Friday Counseling Issues: The Personality Disorders

“He/she  is such a narcissist!”

Such a statement has become quite common, and applied like a coat of varnish over anyone who seems even a tiny bit more self-involved than we like.  It’s usually a major overstatement of the situation, but like lots of other psychological terms, it is applied freely  when it really doesn’t apply at all.  We need to be careful with our words.  Words mean things, and contrary to the old “sticks and stone” jingle, they DO hurt.  They hurt, and they remain in the human psyche for a very long time.

The legend from which we derive the name for this disorder is, briefly, that a very handsome  young god named Narcissus saw his reflection for the first time in a pool of water.  He fell in love with himself at first sight, and eventually fell into the water and drowned.  Narcissus flowers sprang up  in the place where he died.

The moral of the story is that being totally consume with oneself leads to nothing good.

The person who has true Narcissistic Personality Disorder goes way beyond being just a little vain. These people truly believe that they a special, set aside for some glorious destiny in which the whole world will acknowledge their unique qualities, and they will finally receive the glory and honor they deserve.

Their envy of others  goes way beyond reason, and in some cases can lead  them to commit crimes against the object of their jealousy.  They are capable of murder, believing they have done the world a favor.  Of course, as with any other disorder, there is a huge degree of difference among narcissists.  Not all of them are sociopaths!

They often present an arrogant, haughty attitude because they alone understand how wonderful they are.  The rest of the world needs to catch up.  They can be quite charming, lulling another person into believing that they are truly interested.  Their only real interest, however, is in self-promotion.  They take praise and adulation as their due.

They are often innately dishonest,  exxagerating their accomplishments in order to achieve whatever status they desire. They are certainly capable of abuse, although most of the time it is not visible.  They are master manipulators,  seeming to know exactly where to put the knife of sarcasm, belittlement, and criticism  to do the most harm.  When they are confronted with their nasty behavior, they will raise their eyebrows in shock and claim that you simply must have misunderstood them.

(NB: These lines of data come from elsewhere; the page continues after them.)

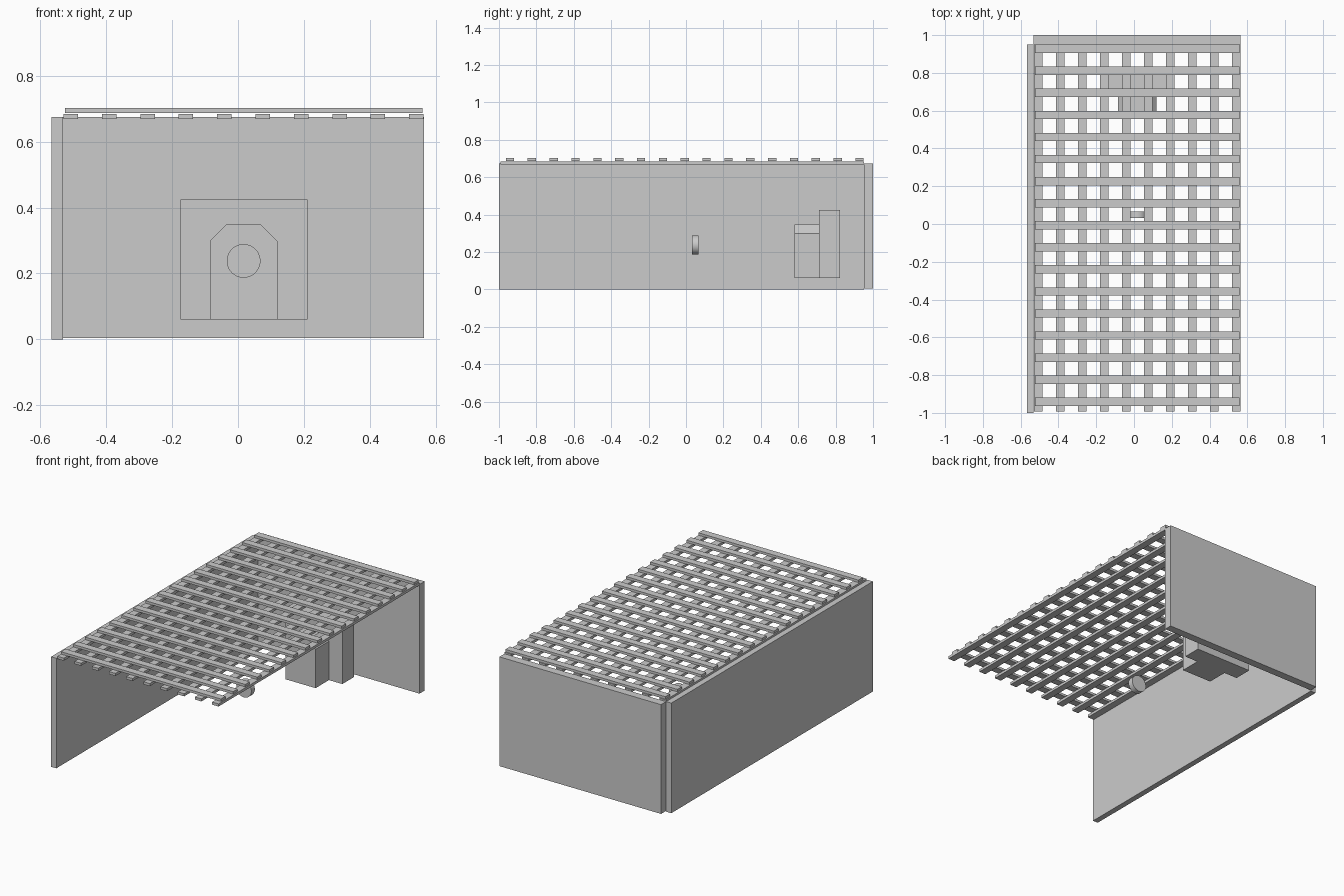
import bpy, bmesh, math

if "Cube" in bpy.data.objects:
    bpy.data.objects.remove(bpy.data.objects["Cube"])


def box(name, x, y, z):
    """Axis-aligned box from (min, max) ranges."""
    me = bpy.data.meshes.new(name)
    bm = bmesh.new()
    bmesh.ops.create_cube(bm, size=1)
    for v in bm.verts:
        v.co = [r[0] if c < 0 else r[1] for c, r in zip(v.co, (x, y, z))]
    bm.to_mesh(me)
    bm.free()
    ob = bpy.data.objects.new(name, me)
    bpy.context.collection.objects.link(ob)
    return ob


def prism(name, profile, y0, y1):
    """Extrude an XZ profile along y."""
    me = bpy.data.meshes.new(name)
    bm = bmesh.new()
    face = bm.faces.new([bm.verts.new((x, y0, z)) for x, z in profile])
    ext = bmesh.ops.extrude_face_region(bm, geom=[face])
    for v in ext["geom"]:
        if isinstance(v, bmesh.types.BMVert):
            v.co.y = y1
    bmesh.ops.recalc_face_normals(bm, faces=bm.faces)
    bm.to_mesh(me)
    bm.free()
    ob = bpy.data.objects.new(name, me)
    bpy.context.collection.objects.link(ob)
    return ob


# Walls
box("left_wall", (-0.566, -0.531), (-1.0, 0.951), (0.0, 0.674))
box("back_wall", (-0.531, 0.564), (0.951, 1.0), (0.005, 0.674))

# Lower roof battens running front to back
for i in range(10):
    x = -0.507 + i * 0.1164
    box(f"roof_batten_{i + 1}", (x - 0.022, x + 0.022), (-0.992, 0.951), (0.668, 0.684))

# Upper roof slats running across
for i in range(17):
    y = -0.941 + i * 0.1168
    box(f"roof_slat_{i + 1}", (-0.525, 0.559), (y - 0.022, y + 0.022), (0.687, 0.702))

# Wide back block and chamfered block in front of it
box("back_block", (-0.175, 0.21), (0.71, 0.823), (0.061, 0.424))
prism("chamfered_block",
      [(-0.085, 0.061), (0.119, 0.061), (0.119, 0.299), (0.07, 0.348),
       (-0.036, 0.348), (-0.085, 0.299)], 0.581, 0.71)

# Upright round disc
bpy.ops.mesh.primitive_cylinder_add(vertices=48, radius=0.051, depth=0.034,
                                    location=(0.017, 0.049, 0.238),
                                    rotation=(math.pi / 2, 0, 0))
bpy.context.object.name = "round_disc"
bpy.ops.object.shade_smooth_by_angle()
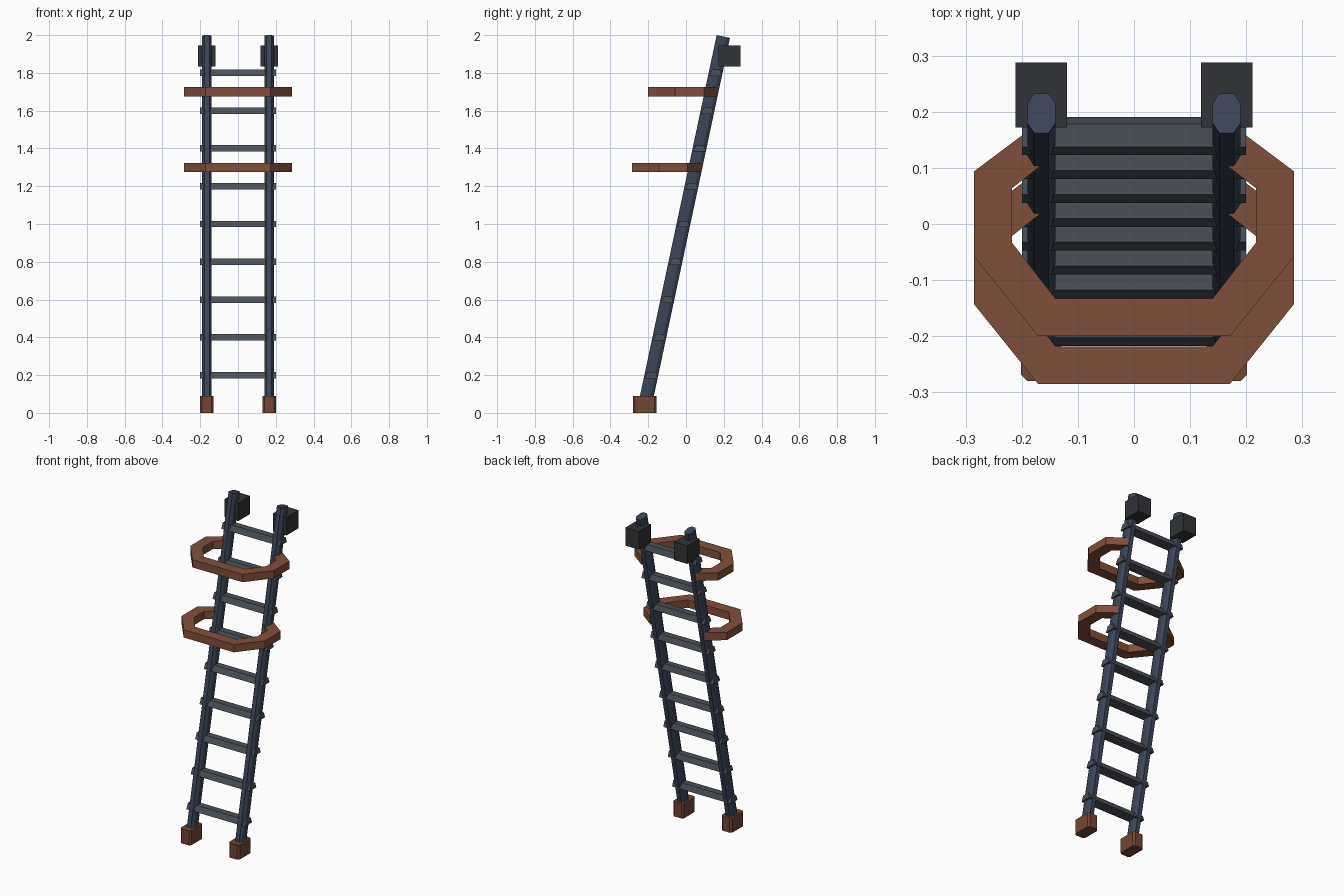
import bpy
import math
from mathutils import Vector

if "Cube" in bpy.data.objects:
    bpy.data.objects.remove(bpy.data.objects["Cube"])

LEAN = math.tan(math.radians(12))


def rail_y(z):
    return 0.1975 + (z - 1.9925) * LEAN


def material(name, rgb):
    m = bpy.data.materials.new(name)
    m.diffuse_color = (*rgb, 1)
    m.use_nodes = True
    m.node_tree.nodes["Principled BSDF"].inputs["Base Color"].default_value = m.diffuse_color
    return m


RAIL = material("blue_grey", (0.045, 0.058, 0.098))
RUNG = material("grey", (0.07, 0.08, 0.098))
CAP = material("dark_grey", (0.032, 0.033, 0.038))
BROWN = material("brown", (0.216, 0.078, 0.043))
FOOT = material("dark_brown", (0.17, 0.062, 0.035))


def loft(name, a, b, mat):
    """Solid between two matching outlines."""
    n = len(a)
    faces = [tuple(reversed(range(n))), tuple(range(n, 2 * n))]
    faces += [(i, (i + 1) % n, n + (i + 1) % n, n + i) for i in range(n)]
    me = bpy.data.meshes.new(name)
    me.from_pydata([tuple(p) for p in a + b], [], faces)
    me.materials.append(mat)
    ob = bpy.data.objects.new(name, me)
    bpy.context.collection.objects.link(ob)
    return ob


def chamfered(hx, hy, cx, cy):
    """Rectangle outline with cut corners, counter-clockwise."""
    return [(hx, -hy + cy), (hx, hy - cy), (hx - cx, hy), (-hx + cx, hy),
            (-hx, hy - cy), (-hx, -hy + cy), (-hx + cx, -hy), (hx - cx, -hy)]


def box(name, x, y, z, mat):
    a = [(x[0], y[0], z[0]), (x[1], y[0], z[0]), (x[1], y[1], z[0]), (x[0], y[1], z[0])]
    return loft(name, a, [(p[0], p[1], z[1]) for p in a], mat)


across = Vector((0, math.cos(math.radians(12)), -math.sin(math.radians(12))))
for side, s in (("left", -1), ("right", 1)):
    # leaning rails with an eight-sided section, cut square to their length
    ends = []
    for z in (0.03, 1.9925):
        c = Vector((s * 0.165, rail_y(z), z))
        ends.append([c + Vector((x, 0, 0)) + across * y
                     for x, y in chamfered(0.025, 0.036, 0.012, 0.018)])
    loft(f"rail_{side}", *ends, RAIL)

    # feet
    outline = chamfered(0.036, 0.0625, 0.011, 0.011)
    loft(f"foot_{side}", *[[(s * 0.165 + x, -0.2175 + y, z) for x, y in outline]
                           for z in (0, 0.09)], FOOT)

    # wall blocks behind the rail tops
    box(f"wall_block_{side}", (s * 0.165 - 0.046, s * 0.165 + 0.046),
        (0.172, 0.288), (1.833, 1.945), CAP)

# rungs: flat treads, narrower on top
for i in range(1, 10):
    z = 0.2 * i
    y = rail_y(z)
    prof = [(-0.034, -0.017), (0.034, -0.017), (0.022, 0.017), (-0.019, 0.017)]
    loft(f"rung_{i}", *[[(x, y + a, z + b) for a, b in prof] for x in (-0.2, 0.2)], RUNG)

# open safety hoops, ends buried in the rails
outer = [(0.186, 0.168), (0.285, 0.094), (0.285, -0.058), (0.171, -0.2)]
inner = [(0.144, 0.121), (0.217, 0.064), (0.217, -0.034), (0.14, -0.133)]
outer += [(-x, y) for x, y in reversed(outer)]
inner += [(-x, y) for x, y in reversed(inner)]
for name, z, dy in (("upper_hoop", 1.7, 0.0), ("lower_hoop", 1.3, -0.085)):
    n = len(outer)
    verts = [(x, y + dy, z + h) for h in (-0.024, 0.024) for x, y in outer + inner]
    faces = []
    for i in range(n - 1):
        o, p, q, r = i, i + 1, n + i + 1, n + i
        t = 2 * n
        faces += [(o, p, q, r), (o + t, r + t, q + t, p + t),
                  (o, o + t, p + t, p), (r, q, q + t, r + t)]
    faces += [(0, n, 3 * n, 2 * n), (n - 1, 3 * n - 1, 4 * n - 1, 2 * n - 1)]
    me = bpy.data.meshes.new(name)
    me.from_pydata(verts, [], faces)
    me.materials.append(BROWN)
    bpy.context.collection.objects.link(bpy.data.objects.new(name, me))
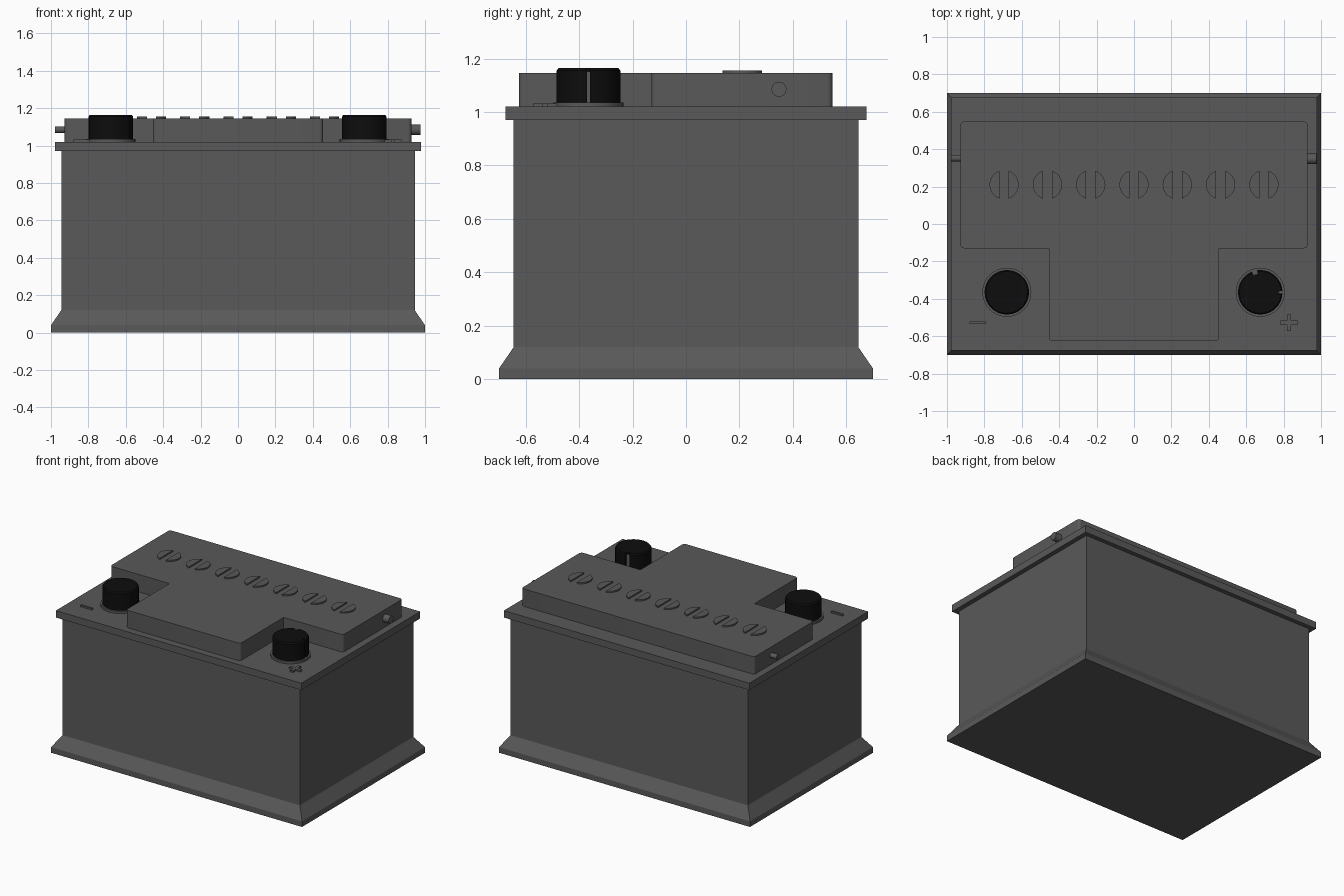
import bpy, bmesh, math

if "Cube" in bpy.data.objects:
    bpy.data.objects.remove(bpy.data.objects["Cube"])


def material(name, v):
    m = bpy.data.materials.new(name)
    m.diffuse_color = (v, v, v, 1)
    m.use_nodes = True
    m.node_tree.nodes["Principled BSDF"].inputs["Base Color"].default_value = m.diffuse_color
    return m


GREY = material("dark grey plastic", 0.1)
BLACK = material("black cap", 0.004)


def finish(name, bm, mat, smooth=False):
    bmesh.ops.recalc_face_normals(bm, faces=bm.faces)
    me = bpy.data.meshes.new(name)
    bm.to_mesh(me)
    bm.free()
    ob = bpy.data.objects.new(name, me)
    bpy.context.collection.objects.link(ob)
    me.materials.append(mat)
    if smooth:
        bpy.ops.object.select_all(action='DESELECT')
        ob.select_set(True)
        bpy.context.view_layer.objects.active = ob
        bpy.ops.object.shade_smooth_by_angle(angle=math.radians(30))
    return ob


def loft(name, rings, mat, smooth=False):
    """Closed solid through rings of 3D points with equal counts."""
    bm = bmesh.new()
    vs = [[bm.verts.new(p) for p in r] for r in rings]
    n = len(vs[0])
    for a, b in zip(vs, vs[1:]):
        for i in range(n):
            j = (i + 1) % n
            bm.faces.new((a[i], a[j], b[j], b[i]))
    bm.faces.new(vs[0][::-1])
    bm.faces.new(vs[-1])
    return finish(name, bm, mat, smooth)


def prism(name, pts, z0, z1, mat, smooth=False):
    return loft(name, [[(x, y, z) for x, y in pts] for z in (z0, z1)], mat, smooth)


def rect(hx, hy):
    return [(-hx, -hy), (hx, -hy), (hx, hy), (-hx, hy)]


def arc(cx, cy, r, a0, a1, n):
    return [(cx + r * math.cos(math.radians(a0 + (a1 - a0) * i / n)),
             cy + r * math.sin(math.radians(a0 + (a1 - a0) * i / n))) for i in range(n + 1)]


def circle(cx, cy, r, n=32):
    return arc(cx, cy, r, 0, 360, n)[:-1]


# case: flared foot and straight walls
loft("case", [[(x, y, z) for x, y in rect(hx, hy)] for hx, hy, z in
              ((1, 0.7, 0), (1, 0.7, 0.04), (0.945, 0.645, 0.12), (0.945, 0.645, 0.98))], GREY)
# lid rim
prism("lid_rim", rect(0.978, 0.676), 0.97, 1.02, GREY)

# raised T-shaped cover with small rounded corners
R = 0.02
right = (arc(0.455 - R, -0.625 + R, R, -90, 0, 4) + [(0.455, -0.13)]
         + arc(0.928 - R, -0.13 + R, R, -90, 0, 4)
         + arc(0.928 - R, 0.548 - R, R, 0, 90, 4))
prism("top_cover", right + [(-x, y) for x, y in reversed(right)], 1.01, 1.146, GREY, True)

# slotted filler plugs: two half moons each
a = math.degrees(math.acos(0.024 / 0.078))
for i in range(7):
    for side, turn in (("right", 0), ("left", 180)):
        prism(f"plug_{i + 1}_{side}", arc((i - 3) * 0.2315, 0.21, 0.078, turn - a, turn + a, 16),
              1.14, 1.156, GREY, True)

# terminals: flange, inner post and black cap with narrow slits
for name, cx, slits in (("negative", -0.68, ()), ("positive", 0.675, ((0, 3), (105, 7)))):
    cy = -0.365
    prism(name + "_flange", circle(cx, cy, 0.131), 1.015, 1.036, GREY, True)
    prism(name + "_post", circle(cx, cy, 0.1), 1.03, 1.15, GREY, True)
    angles = [(k * 360 / 32, 1) for k in range(32)
              if all(abs((k * 360 / 32 - s + 180) % 360 - 180) > w for s, w in slits)]
    for s, w in slits:
        angles += [((s - w) % 360, 1), ((s - w + 0.1) % 360, 0),
                   ((s + w - 0.1) % 360, 0), ((s + w) % 360, 1)]
    angles.sort()
    rings = []
    for z, r in ((1.034, 0.119), (1.155, 0.119), (1.165, 0.112)):
        rings.append([(cx + (r if out else 0.096) * math.cos(math.radians(t)),
                       cy + (r if out else 0.096) * math.sin(math.radians(t)), z)
                      for t, out in angles])
    loft(name + "_cap", rings, BLACK, True)

# raised polarity marks
w, h = 0.011, 0.045
prism("minus_mark", [(x - 0.835, y - 0.528) for x, y in rect(h, 0.007)], 1.015, 1.032, GREY)
cross = [(-w, -h), (w, -h), (w, -w), (h, -w), (h, w), (w, w),
         (w, h), (-w, h), (-w, w), (-h, w), (-h, -w), (-w, -w)]
prism("plus_mark", [(x + 0.828, y - 0.528) for x, y in cross], 1.015, 1.032, GREY)

# vent stubs on both ends
for name, x0, x1, y, r in (("right_vent", 0.92, 0.976, 0.348, 0.028),
                           ("left_vent", -0.978, -0.92, 0.352, 0.018)):
    loft(name, [[(x, p, q) for p, q in circle(y, 1.085, r, 20)] for x in (x0, x1)], GREY, True)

They are never wrong. Ever. They don’t apologize for anything unless doing so will further their cause.  You can’t win an argument with a narcissist.  You can’t reason with an unreasonable person.

There is no specific treatment.  Talk therapy can help IF the person acknowledges he actually has a problem.